▶ _What the task asks_: The entries below contain a stretch that opens with the line containing "0.061, z0, 0.003)" and closes with the line containing "cut(body, [slot, cavity])"; set down that stretch exactly, both ends included, and nothing else.
Segment Start: Source information
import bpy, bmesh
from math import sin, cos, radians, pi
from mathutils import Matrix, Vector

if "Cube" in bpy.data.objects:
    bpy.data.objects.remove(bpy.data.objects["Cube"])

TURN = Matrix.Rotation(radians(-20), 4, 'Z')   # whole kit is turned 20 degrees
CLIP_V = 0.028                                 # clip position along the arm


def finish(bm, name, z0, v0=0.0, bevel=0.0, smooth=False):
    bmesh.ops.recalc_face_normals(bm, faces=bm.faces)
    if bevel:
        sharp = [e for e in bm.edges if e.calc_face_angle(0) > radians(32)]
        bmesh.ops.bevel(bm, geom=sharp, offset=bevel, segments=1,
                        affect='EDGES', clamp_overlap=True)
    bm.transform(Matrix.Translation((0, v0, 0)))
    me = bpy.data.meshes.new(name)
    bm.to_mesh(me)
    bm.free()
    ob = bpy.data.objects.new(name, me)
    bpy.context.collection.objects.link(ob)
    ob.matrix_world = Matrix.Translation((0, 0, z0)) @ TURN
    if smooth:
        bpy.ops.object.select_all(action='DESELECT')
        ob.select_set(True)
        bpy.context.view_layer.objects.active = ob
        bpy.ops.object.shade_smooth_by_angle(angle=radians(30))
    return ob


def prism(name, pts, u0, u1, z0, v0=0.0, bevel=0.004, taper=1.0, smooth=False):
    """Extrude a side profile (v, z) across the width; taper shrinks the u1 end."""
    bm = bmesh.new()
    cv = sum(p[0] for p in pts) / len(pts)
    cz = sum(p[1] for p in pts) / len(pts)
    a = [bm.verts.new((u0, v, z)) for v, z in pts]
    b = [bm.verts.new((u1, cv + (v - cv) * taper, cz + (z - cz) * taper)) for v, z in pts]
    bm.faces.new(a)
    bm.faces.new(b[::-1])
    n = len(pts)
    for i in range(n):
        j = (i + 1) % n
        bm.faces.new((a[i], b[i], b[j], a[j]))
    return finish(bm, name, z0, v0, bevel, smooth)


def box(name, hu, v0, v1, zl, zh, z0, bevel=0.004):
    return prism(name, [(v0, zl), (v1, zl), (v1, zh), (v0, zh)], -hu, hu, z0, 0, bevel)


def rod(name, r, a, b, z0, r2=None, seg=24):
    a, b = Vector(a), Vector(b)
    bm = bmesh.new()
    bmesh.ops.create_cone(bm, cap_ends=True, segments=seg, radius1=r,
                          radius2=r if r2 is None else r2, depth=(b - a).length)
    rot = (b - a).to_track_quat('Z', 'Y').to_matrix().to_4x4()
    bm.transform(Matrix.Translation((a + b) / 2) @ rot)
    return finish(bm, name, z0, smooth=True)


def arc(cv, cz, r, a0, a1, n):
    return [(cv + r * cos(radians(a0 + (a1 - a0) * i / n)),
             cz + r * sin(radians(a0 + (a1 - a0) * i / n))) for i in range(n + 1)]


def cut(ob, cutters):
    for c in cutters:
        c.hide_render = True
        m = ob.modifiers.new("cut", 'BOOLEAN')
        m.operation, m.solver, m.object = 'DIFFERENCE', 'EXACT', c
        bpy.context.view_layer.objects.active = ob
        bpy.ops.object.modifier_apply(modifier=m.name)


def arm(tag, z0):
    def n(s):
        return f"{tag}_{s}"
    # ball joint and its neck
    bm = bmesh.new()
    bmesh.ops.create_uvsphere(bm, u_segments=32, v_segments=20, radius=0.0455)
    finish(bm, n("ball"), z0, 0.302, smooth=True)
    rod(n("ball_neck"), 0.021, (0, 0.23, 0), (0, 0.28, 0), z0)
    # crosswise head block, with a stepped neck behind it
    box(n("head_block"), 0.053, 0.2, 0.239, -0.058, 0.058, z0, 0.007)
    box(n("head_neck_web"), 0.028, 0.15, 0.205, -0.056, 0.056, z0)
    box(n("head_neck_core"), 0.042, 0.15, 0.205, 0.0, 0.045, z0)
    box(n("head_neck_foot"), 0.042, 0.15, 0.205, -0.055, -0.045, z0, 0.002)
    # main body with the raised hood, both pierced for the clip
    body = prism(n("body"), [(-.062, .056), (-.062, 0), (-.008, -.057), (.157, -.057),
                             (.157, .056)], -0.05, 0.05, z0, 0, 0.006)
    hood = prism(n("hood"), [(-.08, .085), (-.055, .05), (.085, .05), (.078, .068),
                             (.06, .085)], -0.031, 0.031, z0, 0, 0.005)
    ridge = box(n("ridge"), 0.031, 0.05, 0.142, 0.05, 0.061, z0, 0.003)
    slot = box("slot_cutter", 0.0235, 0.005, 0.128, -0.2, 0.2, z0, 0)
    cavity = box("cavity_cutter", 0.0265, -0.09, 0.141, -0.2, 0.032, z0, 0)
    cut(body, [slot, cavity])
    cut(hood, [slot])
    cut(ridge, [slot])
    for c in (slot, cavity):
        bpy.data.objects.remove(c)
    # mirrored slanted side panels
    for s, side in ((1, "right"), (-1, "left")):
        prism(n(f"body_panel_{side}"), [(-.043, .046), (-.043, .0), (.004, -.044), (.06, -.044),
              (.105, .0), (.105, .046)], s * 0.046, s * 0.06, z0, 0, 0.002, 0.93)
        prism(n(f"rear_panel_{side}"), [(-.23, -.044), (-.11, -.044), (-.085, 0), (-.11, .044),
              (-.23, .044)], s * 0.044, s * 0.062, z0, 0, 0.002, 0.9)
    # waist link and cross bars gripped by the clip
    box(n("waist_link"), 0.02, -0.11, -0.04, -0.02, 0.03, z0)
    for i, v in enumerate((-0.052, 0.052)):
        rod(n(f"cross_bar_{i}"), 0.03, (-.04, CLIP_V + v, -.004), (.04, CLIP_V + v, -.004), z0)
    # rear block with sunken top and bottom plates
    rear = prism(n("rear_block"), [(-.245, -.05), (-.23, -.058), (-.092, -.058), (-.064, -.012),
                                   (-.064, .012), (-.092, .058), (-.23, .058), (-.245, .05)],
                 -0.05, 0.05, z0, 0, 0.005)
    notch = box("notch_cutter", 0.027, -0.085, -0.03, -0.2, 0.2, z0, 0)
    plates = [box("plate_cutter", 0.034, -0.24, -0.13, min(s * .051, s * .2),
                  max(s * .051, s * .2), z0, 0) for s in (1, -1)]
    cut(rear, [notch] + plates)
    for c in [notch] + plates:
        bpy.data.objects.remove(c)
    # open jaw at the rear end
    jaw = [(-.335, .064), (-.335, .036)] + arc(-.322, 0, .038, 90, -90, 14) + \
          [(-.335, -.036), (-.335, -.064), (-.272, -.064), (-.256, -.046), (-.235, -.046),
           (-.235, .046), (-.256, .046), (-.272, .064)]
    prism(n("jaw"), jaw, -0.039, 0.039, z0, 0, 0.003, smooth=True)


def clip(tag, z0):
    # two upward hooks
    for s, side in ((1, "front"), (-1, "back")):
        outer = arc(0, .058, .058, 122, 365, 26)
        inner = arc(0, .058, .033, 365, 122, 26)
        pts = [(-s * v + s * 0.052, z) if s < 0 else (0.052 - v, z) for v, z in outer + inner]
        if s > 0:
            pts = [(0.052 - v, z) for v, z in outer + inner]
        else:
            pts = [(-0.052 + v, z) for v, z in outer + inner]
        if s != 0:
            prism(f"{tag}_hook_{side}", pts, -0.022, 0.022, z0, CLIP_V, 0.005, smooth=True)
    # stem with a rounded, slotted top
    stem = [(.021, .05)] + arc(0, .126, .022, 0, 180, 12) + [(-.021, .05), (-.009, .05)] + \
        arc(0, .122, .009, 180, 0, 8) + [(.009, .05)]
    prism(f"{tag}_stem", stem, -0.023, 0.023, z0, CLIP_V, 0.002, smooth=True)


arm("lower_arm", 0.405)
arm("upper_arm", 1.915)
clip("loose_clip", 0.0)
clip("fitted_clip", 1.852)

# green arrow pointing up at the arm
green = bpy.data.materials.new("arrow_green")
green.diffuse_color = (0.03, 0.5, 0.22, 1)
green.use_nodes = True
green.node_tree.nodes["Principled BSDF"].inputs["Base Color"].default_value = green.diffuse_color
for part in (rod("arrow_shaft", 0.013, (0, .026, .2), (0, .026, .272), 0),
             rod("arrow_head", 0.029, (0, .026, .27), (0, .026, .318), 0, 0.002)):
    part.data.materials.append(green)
Segment End: Source information
▶ _Solved problem_:
    ridge = box(n("ridge"), 0.031, 0.05, 0.142, 0.05, 0.061, z0, 0.003)
    slot = box("slot_cutter", 0.0235, 0.005, 0.128, -0.2, 0.2, z0, 0)
    cavity = box("cavity_cutter", 0.0265, -0.09, 0.141, -0.2, 0.032, z0, 0)
    cut(body, [slot, cavity])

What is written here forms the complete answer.